• AIM OF THE TASK:
All lines from the opening of the data to the line containing "const a = rings[r][i], b" must be returned unchanged, and only those lines.
*** Opening RECORDED INFORMATION ***
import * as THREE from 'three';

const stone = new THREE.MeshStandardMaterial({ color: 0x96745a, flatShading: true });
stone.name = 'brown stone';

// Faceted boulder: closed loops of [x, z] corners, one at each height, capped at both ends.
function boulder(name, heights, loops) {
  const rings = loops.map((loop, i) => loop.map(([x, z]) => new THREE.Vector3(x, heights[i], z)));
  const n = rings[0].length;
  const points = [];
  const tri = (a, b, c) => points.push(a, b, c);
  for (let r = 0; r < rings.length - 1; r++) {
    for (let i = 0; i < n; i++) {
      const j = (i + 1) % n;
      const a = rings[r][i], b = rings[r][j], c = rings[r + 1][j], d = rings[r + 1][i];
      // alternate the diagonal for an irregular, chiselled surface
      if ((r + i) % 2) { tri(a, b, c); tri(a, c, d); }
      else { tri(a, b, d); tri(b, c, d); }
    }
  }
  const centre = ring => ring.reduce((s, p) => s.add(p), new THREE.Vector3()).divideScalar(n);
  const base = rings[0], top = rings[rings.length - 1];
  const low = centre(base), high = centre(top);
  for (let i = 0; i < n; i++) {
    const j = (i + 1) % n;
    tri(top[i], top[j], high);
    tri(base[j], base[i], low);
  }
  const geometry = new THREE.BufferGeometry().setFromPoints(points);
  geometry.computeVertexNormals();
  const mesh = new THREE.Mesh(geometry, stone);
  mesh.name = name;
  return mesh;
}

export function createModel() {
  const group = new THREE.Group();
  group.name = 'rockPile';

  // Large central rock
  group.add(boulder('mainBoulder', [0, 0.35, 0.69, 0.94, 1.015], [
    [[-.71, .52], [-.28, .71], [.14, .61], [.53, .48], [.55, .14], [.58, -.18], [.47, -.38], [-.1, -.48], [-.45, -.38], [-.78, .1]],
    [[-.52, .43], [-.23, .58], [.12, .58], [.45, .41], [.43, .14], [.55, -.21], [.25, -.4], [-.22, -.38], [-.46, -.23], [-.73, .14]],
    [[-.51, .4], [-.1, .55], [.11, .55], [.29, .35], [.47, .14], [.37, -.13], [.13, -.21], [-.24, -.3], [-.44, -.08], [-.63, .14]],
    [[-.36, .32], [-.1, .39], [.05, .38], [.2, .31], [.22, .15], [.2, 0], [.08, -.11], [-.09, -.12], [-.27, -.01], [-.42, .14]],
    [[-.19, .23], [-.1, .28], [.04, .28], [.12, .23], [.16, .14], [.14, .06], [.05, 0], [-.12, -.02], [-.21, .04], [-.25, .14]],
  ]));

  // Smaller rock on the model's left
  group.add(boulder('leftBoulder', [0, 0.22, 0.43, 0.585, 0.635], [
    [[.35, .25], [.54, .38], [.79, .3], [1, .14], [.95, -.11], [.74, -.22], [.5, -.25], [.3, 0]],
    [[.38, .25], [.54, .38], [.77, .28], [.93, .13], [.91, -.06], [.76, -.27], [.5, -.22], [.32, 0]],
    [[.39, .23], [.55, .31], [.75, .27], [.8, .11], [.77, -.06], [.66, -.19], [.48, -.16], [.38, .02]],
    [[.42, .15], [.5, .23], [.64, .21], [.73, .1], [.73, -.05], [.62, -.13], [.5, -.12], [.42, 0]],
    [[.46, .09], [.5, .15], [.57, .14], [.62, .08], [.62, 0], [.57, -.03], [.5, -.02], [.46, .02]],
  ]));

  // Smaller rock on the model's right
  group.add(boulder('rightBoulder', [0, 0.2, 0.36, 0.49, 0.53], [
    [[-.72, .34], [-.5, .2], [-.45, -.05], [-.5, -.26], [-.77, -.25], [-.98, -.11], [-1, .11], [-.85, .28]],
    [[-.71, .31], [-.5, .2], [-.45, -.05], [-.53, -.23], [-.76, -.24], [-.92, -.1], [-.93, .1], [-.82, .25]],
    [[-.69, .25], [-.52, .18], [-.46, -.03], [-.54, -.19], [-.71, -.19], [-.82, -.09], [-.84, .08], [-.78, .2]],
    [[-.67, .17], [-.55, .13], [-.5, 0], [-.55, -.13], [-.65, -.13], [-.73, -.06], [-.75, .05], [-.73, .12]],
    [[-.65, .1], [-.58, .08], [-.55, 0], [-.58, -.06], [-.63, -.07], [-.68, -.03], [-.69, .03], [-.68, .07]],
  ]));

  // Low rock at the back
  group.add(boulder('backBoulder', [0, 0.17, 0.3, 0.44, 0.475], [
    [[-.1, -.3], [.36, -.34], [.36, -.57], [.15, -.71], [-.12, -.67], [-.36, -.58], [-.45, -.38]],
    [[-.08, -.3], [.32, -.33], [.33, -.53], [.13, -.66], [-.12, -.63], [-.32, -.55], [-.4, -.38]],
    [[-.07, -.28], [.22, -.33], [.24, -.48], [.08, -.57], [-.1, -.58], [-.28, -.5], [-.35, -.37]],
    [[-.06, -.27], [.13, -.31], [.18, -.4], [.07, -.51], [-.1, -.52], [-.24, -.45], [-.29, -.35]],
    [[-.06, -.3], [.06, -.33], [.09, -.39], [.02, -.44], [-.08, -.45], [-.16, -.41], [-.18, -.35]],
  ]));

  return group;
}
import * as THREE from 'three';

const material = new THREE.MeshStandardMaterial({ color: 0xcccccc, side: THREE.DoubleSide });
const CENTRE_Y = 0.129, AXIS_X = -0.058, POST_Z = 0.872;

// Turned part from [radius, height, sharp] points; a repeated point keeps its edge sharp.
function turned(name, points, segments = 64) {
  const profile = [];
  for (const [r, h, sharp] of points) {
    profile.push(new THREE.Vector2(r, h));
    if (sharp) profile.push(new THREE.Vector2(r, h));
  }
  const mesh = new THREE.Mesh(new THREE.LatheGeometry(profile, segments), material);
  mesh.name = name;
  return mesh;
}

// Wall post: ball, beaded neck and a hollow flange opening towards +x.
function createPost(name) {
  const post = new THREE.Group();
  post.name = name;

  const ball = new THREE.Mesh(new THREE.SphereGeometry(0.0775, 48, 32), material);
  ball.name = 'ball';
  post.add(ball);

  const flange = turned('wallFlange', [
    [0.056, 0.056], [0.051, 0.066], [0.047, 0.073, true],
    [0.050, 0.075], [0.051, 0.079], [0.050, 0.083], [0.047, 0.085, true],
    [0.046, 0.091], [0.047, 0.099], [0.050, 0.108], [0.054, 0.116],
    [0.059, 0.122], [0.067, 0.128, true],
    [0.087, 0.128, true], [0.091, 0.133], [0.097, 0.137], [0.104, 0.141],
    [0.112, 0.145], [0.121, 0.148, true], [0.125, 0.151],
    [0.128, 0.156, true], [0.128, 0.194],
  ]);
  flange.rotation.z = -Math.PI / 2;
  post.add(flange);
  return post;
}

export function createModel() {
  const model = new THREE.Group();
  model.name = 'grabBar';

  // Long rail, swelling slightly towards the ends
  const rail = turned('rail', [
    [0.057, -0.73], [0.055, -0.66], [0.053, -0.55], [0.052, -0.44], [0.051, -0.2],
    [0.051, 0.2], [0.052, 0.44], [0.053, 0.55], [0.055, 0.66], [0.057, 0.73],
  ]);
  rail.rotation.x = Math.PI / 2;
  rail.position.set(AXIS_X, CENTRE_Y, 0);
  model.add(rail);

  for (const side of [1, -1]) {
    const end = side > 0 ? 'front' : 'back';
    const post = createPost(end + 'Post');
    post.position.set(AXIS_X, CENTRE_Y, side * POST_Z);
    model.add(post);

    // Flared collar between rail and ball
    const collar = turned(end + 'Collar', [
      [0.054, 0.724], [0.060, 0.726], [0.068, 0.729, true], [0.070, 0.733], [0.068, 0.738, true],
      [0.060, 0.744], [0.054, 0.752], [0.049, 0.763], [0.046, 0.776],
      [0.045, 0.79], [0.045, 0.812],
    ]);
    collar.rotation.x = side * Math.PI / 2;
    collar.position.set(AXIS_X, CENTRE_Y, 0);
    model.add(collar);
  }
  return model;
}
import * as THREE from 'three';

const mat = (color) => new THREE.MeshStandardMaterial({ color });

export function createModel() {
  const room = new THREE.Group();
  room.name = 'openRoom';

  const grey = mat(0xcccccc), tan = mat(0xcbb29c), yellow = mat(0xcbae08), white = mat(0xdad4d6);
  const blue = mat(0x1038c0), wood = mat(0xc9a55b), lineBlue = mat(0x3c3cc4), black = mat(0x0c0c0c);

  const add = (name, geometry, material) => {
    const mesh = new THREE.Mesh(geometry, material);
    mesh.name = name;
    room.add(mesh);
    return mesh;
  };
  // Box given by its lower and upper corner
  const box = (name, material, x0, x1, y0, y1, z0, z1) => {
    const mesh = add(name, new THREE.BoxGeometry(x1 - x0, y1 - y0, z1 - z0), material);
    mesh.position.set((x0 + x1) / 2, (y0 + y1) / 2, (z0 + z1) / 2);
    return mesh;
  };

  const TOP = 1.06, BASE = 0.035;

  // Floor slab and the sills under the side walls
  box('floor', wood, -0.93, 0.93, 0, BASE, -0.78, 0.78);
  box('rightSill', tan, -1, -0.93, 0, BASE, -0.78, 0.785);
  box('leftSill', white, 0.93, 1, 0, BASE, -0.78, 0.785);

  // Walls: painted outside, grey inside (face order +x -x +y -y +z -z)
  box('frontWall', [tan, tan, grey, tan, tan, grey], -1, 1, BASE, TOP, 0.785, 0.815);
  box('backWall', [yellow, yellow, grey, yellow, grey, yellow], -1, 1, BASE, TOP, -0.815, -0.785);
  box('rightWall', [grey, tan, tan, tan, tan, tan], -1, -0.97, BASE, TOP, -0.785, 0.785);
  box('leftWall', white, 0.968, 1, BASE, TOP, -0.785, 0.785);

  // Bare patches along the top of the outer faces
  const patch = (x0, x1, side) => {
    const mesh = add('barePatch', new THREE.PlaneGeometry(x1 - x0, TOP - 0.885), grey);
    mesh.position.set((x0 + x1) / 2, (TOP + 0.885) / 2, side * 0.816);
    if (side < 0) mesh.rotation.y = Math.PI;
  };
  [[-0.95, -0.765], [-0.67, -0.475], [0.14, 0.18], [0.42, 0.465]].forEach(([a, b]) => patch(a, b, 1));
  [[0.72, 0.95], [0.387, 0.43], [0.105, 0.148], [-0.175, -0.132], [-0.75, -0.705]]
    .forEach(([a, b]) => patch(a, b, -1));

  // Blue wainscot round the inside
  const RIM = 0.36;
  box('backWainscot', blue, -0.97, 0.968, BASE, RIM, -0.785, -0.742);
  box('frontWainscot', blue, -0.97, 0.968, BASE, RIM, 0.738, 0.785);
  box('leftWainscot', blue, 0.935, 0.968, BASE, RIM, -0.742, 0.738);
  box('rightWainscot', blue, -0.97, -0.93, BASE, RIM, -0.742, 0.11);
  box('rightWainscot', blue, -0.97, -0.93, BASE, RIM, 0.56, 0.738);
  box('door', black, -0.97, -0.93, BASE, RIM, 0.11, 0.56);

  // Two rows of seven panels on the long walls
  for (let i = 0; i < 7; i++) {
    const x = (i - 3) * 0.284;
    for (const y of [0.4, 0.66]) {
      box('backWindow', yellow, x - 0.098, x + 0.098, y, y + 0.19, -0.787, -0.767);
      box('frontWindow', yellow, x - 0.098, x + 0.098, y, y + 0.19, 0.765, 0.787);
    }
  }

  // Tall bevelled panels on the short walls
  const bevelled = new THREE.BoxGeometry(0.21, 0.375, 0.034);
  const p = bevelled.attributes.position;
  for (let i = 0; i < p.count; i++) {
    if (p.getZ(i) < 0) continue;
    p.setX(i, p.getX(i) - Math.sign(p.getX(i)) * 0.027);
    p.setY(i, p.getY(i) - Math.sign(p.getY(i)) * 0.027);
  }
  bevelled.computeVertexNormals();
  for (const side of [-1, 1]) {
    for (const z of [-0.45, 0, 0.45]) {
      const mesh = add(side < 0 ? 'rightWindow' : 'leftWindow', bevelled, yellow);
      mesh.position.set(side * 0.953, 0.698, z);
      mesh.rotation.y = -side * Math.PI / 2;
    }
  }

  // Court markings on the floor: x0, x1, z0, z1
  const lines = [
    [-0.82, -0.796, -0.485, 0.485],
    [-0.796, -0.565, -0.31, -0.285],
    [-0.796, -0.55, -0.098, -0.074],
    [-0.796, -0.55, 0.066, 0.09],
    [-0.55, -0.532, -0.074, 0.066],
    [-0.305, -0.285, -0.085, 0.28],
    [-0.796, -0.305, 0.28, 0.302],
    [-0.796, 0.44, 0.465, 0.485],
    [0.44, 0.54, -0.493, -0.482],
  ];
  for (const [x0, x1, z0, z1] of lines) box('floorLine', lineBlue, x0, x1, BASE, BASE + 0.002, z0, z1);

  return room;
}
*** Closing RECORDED INFORMATION ***
• EXPECTED ANSWER:
import * as THREE from 'three';

const stone = new THREE.MeshStandardMaterial({ color: 0x96745a, flatShading: true });
stone.name = 'brown stone';

// Faceted boulder: closed loops of [x, z] corners, one at each height, capped at both ends.
function boulder(name, heights, loops) {
  const rings = loops.map((loop, i) => loop.map(([x, z]) => new THREE.Vector3(x, heights[i], z)));
  const n = rings[0].length;
  const points = [];
  const tri = (a, b, c) => points.push(a, b, c);
  for (let r = 0; r < rings.length - 1; r++) {
    for (let i = 0; i < n; i++) {
      const j = (i + 1) % n;
      const a = rings[r][i], b = rings[r][j], c = rings[r + 1][j], d = rings[r + 1][i];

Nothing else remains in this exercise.